Only those lines in the data below from the line containing "verts = [(x, y, z)" through the line containing "# Rear tub: rounded", both included, should be restated word for word.
━━━━━ DATA
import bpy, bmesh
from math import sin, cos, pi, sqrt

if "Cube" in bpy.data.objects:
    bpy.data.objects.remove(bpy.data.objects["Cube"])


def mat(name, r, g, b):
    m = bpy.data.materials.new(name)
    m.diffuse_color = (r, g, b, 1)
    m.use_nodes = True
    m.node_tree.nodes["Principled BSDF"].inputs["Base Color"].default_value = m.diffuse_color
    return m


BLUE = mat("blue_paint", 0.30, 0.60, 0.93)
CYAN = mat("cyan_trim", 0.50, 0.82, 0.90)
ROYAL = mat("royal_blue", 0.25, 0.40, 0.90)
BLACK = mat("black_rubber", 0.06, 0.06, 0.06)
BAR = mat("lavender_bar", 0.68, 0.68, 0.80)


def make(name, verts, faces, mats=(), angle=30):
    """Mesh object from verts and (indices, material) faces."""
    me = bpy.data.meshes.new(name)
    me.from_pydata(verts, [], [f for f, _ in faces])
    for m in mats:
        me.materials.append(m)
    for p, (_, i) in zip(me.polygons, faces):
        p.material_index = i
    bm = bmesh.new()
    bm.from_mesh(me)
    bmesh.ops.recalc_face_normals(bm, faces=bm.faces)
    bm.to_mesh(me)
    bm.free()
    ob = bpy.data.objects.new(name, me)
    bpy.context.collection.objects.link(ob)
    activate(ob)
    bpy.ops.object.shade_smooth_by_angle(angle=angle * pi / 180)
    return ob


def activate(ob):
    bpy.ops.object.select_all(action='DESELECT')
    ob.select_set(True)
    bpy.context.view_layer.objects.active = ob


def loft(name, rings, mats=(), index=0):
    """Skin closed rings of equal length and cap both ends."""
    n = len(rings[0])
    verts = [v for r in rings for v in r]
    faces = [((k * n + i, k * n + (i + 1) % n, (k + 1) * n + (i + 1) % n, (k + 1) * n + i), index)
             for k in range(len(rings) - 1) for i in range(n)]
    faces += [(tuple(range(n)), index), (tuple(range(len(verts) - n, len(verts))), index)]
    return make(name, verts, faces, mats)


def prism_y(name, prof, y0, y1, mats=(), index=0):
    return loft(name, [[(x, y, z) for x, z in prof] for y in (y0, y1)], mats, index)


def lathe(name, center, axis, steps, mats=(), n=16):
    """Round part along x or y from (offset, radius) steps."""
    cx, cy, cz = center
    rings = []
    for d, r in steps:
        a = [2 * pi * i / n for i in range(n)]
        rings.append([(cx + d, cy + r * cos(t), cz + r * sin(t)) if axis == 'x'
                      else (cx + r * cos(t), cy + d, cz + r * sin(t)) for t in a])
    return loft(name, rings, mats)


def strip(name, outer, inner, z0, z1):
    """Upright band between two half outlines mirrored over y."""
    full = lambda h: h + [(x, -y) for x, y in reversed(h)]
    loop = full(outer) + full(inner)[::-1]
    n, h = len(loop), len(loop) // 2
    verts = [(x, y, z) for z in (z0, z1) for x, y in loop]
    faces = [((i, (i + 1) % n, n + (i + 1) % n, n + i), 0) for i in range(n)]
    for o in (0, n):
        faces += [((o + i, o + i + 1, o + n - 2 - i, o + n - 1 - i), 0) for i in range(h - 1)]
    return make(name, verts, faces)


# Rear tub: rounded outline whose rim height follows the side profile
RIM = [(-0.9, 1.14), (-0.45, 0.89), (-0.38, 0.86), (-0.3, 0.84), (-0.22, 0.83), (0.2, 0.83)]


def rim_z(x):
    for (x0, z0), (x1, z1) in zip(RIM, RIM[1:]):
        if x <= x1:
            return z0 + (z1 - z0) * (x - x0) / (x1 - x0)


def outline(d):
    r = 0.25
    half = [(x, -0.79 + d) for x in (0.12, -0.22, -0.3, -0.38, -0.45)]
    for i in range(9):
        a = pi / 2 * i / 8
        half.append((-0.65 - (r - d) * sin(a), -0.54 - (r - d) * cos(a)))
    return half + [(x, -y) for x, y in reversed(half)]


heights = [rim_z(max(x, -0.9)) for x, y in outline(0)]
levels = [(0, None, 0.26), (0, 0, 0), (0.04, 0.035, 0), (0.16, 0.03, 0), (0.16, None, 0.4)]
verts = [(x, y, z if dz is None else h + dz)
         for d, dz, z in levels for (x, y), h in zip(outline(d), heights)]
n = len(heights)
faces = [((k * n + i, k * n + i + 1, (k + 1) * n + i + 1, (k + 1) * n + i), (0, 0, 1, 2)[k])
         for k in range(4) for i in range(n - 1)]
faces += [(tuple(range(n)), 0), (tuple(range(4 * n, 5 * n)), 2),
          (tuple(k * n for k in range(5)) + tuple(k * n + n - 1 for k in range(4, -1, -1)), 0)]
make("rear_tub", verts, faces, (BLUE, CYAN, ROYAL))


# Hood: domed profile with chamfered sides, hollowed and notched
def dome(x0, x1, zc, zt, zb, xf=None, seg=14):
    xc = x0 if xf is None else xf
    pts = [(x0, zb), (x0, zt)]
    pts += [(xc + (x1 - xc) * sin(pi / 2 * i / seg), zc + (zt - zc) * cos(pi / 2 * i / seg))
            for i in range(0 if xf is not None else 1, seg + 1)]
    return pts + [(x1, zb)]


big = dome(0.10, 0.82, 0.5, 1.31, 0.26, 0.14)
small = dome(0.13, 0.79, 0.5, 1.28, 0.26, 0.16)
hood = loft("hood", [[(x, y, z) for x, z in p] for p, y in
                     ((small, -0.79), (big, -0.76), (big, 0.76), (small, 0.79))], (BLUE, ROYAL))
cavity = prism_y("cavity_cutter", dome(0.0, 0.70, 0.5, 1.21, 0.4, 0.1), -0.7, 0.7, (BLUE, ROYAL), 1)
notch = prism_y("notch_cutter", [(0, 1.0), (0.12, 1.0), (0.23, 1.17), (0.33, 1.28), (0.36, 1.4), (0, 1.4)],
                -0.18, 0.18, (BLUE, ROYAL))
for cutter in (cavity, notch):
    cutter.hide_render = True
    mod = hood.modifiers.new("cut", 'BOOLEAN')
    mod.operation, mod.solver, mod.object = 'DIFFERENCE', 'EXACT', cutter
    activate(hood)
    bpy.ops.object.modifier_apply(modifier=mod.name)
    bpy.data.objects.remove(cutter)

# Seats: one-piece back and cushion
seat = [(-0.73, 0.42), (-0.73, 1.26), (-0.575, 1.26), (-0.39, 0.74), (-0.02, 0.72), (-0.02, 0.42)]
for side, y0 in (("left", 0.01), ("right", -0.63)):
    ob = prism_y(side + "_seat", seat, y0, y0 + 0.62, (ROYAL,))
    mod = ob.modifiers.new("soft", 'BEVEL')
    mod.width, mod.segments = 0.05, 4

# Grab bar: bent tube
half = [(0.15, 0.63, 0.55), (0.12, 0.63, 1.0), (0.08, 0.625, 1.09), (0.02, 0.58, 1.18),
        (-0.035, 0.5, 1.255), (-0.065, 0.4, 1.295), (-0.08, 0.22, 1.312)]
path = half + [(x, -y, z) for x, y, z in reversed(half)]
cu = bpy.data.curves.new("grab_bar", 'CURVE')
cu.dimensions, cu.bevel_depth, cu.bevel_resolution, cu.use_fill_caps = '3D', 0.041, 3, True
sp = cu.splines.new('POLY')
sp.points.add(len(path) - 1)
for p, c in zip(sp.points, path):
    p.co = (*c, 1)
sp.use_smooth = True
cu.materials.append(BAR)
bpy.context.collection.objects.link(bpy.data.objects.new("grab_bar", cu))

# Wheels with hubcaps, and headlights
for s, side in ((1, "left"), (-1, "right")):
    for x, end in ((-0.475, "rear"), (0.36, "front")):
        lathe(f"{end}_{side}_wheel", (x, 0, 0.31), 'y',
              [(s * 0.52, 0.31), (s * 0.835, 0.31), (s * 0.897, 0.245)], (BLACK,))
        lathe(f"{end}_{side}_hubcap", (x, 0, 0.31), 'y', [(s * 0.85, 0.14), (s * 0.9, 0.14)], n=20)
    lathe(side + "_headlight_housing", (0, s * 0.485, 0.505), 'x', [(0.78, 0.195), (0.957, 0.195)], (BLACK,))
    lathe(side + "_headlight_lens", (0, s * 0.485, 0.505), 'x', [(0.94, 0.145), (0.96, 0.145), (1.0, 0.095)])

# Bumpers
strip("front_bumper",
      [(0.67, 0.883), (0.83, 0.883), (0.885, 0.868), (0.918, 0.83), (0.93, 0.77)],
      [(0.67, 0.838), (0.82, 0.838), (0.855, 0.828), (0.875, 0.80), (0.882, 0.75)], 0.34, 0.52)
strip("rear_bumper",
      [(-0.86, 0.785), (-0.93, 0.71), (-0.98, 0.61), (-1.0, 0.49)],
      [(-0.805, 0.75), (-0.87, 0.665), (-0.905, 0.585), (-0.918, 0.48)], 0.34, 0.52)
━━━━━━━━━━
EXERCISE SOLUTION —
    verts = [(x, y, z) for z in (z0, z1) for x, y in loop]
    faces = [((i, (i + 1) % n, n + (i + 1) % n, n + i), 0) for i in range(n)]
    for o in (0, n):
        faces += [((o + i, o + i + 1, o + n - 2 - i, o + n - 1 - i), 0) for i in range(h - 1)]
    return make(name, verts, faces)


# Rear tub: rounded outline whose rim height follows the side profile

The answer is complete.